While visitors and locals flocked to Sundance or to ski what snow we have, the citizens and the Planning Commission of Holladay spoke loud and clear to Ivory and Woodbury Homes about a 136-foot-tall commercial high-rise at the old Cottonwood Mall location. That's about 12 stories in an area where the tallest building is no more than three stories high. I'd say the citizens felt the developers' plan looked like a festering pimple in the middle of their smooth-skinned city.
According to the city's Wikipedia page, is the oldest continuously inhabited settlement in the state "since Salt Lake City was abandoned for a time in 1857 when Johnson's Army occupied the city." It's named after John Holladay, a branch president of the LDS church. In 1846, John's family joined a group of Mormon converts called The Mississippi Company, which was heading to Utah. Back then, they didn't have phones or even a telegraph, and were unaware that the main migrating group led by Brigham Young had been delayed by a year. So the contingent wintered in Pueblo, Colo., and reached Salt Lake Valley in 1847.

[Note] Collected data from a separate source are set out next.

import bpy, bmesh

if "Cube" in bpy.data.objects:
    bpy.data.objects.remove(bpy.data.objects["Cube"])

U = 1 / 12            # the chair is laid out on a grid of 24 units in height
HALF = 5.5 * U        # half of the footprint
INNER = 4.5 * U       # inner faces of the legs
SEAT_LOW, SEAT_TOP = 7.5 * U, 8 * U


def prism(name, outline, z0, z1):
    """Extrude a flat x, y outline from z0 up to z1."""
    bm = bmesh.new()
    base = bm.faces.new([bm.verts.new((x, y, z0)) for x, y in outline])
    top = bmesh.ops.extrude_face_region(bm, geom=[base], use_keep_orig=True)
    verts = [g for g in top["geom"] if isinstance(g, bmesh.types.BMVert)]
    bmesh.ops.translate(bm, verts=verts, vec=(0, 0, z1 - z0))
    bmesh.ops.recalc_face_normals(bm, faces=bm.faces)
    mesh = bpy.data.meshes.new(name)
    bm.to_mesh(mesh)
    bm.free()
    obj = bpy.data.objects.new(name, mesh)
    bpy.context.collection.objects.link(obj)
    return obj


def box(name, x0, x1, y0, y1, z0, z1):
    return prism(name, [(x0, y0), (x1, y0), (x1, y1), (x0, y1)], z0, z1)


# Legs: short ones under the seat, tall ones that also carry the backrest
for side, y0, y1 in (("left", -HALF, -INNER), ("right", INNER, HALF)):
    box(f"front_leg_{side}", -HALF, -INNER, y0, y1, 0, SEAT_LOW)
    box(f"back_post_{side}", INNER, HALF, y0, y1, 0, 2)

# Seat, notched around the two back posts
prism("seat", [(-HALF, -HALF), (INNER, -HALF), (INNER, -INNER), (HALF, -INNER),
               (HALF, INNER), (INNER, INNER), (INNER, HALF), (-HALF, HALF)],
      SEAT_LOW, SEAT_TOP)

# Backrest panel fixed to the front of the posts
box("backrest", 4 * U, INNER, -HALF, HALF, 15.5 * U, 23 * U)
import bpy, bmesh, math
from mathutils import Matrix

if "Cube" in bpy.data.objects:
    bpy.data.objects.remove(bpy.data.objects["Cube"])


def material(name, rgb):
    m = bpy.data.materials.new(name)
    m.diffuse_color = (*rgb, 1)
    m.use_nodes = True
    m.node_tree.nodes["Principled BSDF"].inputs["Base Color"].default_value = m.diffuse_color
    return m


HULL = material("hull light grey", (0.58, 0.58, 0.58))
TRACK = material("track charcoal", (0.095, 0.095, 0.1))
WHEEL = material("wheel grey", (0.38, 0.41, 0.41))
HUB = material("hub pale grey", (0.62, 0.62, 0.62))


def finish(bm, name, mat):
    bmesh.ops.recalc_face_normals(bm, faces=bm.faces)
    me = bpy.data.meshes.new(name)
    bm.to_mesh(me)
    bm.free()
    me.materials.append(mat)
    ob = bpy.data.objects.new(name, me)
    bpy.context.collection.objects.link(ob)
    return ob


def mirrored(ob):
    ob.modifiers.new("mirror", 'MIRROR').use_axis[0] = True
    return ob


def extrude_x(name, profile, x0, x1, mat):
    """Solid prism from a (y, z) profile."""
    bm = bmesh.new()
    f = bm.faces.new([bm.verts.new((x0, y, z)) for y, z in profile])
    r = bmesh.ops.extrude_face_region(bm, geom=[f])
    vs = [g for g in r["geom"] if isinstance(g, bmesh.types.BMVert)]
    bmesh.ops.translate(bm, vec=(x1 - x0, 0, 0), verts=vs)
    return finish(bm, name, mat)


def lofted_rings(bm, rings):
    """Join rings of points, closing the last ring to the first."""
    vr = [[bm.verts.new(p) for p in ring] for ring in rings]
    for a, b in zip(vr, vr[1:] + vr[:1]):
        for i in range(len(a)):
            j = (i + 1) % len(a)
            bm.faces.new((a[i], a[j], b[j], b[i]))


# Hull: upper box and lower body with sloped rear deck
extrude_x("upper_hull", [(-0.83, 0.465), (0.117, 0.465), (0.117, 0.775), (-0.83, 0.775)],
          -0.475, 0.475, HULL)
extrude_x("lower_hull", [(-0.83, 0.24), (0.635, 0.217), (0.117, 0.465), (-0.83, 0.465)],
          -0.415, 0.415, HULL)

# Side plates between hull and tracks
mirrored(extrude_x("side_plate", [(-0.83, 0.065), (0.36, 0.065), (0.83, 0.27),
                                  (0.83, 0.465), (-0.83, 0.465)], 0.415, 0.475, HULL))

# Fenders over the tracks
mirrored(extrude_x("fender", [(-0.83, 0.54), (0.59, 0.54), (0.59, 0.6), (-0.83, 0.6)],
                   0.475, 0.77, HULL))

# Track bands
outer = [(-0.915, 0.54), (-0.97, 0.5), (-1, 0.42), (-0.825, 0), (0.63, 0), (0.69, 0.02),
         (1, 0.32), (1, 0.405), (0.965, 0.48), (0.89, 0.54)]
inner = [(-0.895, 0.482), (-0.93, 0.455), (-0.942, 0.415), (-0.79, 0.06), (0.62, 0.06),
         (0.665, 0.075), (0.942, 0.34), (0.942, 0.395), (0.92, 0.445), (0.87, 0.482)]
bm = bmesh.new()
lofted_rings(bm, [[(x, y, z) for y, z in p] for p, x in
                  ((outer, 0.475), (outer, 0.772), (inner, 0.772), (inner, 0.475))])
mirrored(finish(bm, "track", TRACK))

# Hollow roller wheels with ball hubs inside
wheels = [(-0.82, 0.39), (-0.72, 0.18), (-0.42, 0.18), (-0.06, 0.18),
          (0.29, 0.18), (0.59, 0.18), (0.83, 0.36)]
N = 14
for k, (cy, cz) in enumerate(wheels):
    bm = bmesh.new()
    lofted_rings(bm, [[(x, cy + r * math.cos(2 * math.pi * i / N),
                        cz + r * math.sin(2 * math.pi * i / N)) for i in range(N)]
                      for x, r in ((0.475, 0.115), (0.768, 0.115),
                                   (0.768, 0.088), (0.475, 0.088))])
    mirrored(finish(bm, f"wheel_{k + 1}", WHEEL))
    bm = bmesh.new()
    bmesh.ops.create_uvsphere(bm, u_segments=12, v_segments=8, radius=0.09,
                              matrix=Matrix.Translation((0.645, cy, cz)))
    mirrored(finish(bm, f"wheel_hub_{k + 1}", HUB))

Before there were homes in Holladay, there was a stream called Spring Creek (near what is now Kentucky Avenue). The first settlers built dugouts along this stream. It was an area with great meadows, grasses and wildflowers for horses and cattle. People still have horses in Holladay because there are patches of zoning where it's perfectly OK to have a pony in your back yard.
The planning commission didn't like Ivory or Woodbury Home's vision for the Cottonwood Mall site, and voted 5-1 to deny them approval. But the game isn't over yet. Now, a new planning process has begun with more open meetings to get local input. One proposal calls for 40 of the 57 acres to be set aside for homes. However, Holladay City is looking for more tax-producing commercial property to help pay for additional services future owners will want and need, including police, firefighters, streets, etc. Thus, less homes, please?
Sadly, there are no rules in Holladay about including affordable housing. Only citizens and planning commissioners can ask for that to be part of the deal. Holladay is known for higher-end homes and condominiums and locals aren't going to be pleased if low-rent apartments go in a few blocks from their million-dollar mansions and horse properties.